California schools began the new academic year on a brighter note than other states, thanks in large part to funding from the California Department of Education. Overall, state institutions received $622 million, which will go toward the implementation of the Common Core State Standards. As should be expected, the money is already making a difference.
Oftentimes, state funding comes with rules as to what it can and cannot be spent on. In the case of the Department's funding, school districts get to decide what the money should be used for. After all, the education leaders within California's school systems know what needs to be done to prepare them for the CCSS – not the state. Some schools are expected to use the money to pay for new classroom materials, while others will cover the costs associated with training teachers.
"As a teacher, I'm heartened that our governor and our lawmakers – amid so many competing needs for resources – made our schools and the children they serve a priority," said Tom Torlakson, the state superintendent of public instruction, in a statement. "At the Department of Education, we worked hard to honor that commitment by getting these funds to school districts as quickly as possible. Welcome back to school, California – let's show the world what we can do."
How schools plan to spend
Different school districts are at different points in their transition to the Common Core.
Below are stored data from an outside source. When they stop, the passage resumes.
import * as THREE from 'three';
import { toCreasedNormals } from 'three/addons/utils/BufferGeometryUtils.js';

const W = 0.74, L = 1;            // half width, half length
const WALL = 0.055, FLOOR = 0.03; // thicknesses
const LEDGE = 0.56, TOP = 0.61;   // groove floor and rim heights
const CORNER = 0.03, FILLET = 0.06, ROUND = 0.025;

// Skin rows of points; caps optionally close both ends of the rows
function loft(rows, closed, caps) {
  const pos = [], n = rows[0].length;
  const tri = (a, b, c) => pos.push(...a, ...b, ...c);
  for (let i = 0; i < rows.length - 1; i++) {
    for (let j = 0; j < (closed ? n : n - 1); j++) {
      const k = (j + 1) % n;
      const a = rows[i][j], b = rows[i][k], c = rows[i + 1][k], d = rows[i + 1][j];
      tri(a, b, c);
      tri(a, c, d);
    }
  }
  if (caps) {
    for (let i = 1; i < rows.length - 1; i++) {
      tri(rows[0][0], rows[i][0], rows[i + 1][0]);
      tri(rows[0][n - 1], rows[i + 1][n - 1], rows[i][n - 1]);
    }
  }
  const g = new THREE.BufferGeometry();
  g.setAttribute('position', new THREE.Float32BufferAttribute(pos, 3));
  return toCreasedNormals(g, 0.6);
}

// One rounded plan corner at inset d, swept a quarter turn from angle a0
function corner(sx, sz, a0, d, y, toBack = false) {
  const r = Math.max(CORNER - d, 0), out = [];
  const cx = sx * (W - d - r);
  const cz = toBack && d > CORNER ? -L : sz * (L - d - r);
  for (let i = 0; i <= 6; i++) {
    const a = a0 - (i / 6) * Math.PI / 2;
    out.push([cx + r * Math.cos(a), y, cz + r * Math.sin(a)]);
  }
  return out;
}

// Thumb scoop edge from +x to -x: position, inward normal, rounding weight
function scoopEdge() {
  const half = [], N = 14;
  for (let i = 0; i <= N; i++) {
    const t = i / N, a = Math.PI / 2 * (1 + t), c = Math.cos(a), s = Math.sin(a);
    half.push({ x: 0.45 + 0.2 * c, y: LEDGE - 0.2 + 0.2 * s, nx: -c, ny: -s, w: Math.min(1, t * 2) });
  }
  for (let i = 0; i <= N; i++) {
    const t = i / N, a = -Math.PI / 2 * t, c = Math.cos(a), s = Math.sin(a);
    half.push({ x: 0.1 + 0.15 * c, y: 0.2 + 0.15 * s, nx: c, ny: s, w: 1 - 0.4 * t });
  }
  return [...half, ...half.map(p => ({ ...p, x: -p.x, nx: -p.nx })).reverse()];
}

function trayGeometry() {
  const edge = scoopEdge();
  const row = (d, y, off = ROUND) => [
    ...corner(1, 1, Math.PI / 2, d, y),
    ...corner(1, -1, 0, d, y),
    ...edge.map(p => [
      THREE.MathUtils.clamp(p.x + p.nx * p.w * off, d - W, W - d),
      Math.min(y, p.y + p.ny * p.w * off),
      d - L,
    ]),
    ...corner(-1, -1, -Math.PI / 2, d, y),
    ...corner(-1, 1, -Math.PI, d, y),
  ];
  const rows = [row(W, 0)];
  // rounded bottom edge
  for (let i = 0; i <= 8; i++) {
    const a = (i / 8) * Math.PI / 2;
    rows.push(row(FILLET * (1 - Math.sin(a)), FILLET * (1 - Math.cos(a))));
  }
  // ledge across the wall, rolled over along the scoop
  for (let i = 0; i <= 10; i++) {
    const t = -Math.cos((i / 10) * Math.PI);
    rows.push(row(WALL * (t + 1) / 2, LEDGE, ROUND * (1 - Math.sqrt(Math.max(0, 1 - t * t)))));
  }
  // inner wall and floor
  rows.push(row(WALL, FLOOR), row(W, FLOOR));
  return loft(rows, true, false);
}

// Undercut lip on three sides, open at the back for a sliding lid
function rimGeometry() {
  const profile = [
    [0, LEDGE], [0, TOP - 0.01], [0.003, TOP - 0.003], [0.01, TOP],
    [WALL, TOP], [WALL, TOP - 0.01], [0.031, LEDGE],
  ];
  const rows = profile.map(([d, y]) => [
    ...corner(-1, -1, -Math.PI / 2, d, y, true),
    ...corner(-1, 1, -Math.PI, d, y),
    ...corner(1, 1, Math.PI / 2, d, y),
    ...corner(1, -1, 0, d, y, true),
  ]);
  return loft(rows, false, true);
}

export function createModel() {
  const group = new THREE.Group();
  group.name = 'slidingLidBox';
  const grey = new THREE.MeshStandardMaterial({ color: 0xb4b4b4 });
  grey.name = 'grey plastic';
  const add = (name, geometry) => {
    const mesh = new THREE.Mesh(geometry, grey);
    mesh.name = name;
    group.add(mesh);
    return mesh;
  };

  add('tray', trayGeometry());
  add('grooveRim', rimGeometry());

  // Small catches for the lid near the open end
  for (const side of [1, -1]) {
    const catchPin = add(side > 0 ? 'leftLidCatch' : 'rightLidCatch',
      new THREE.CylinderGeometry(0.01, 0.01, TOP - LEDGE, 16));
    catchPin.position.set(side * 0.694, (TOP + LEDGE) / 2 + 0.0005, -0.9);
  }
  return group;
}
In the Vallejo City Unified School District, for instance, educators will have $2,764,600 in funding, the Vallejo Times-Herald reported. The District plans to use the money to support professional development opportunities for its teachers.
Meanwhile, the William S. Hart Union High School District also plans to fund teacher training with the money it received, according to KHTS AM 1220.
"The Hart School District is anxious to implement the new Common Core State Standards," Gail Pinsker, a spokesperson for the District, told the news source. "Our teachers are enthusiastic … This is revolutionary in education in California, and we're excited to be on the forefront of this new era."
No matter how individual school districts choose to spend the funding they receive, the money should be able to make a difference in students' lives as they become more familiar with the rigorous CCSS.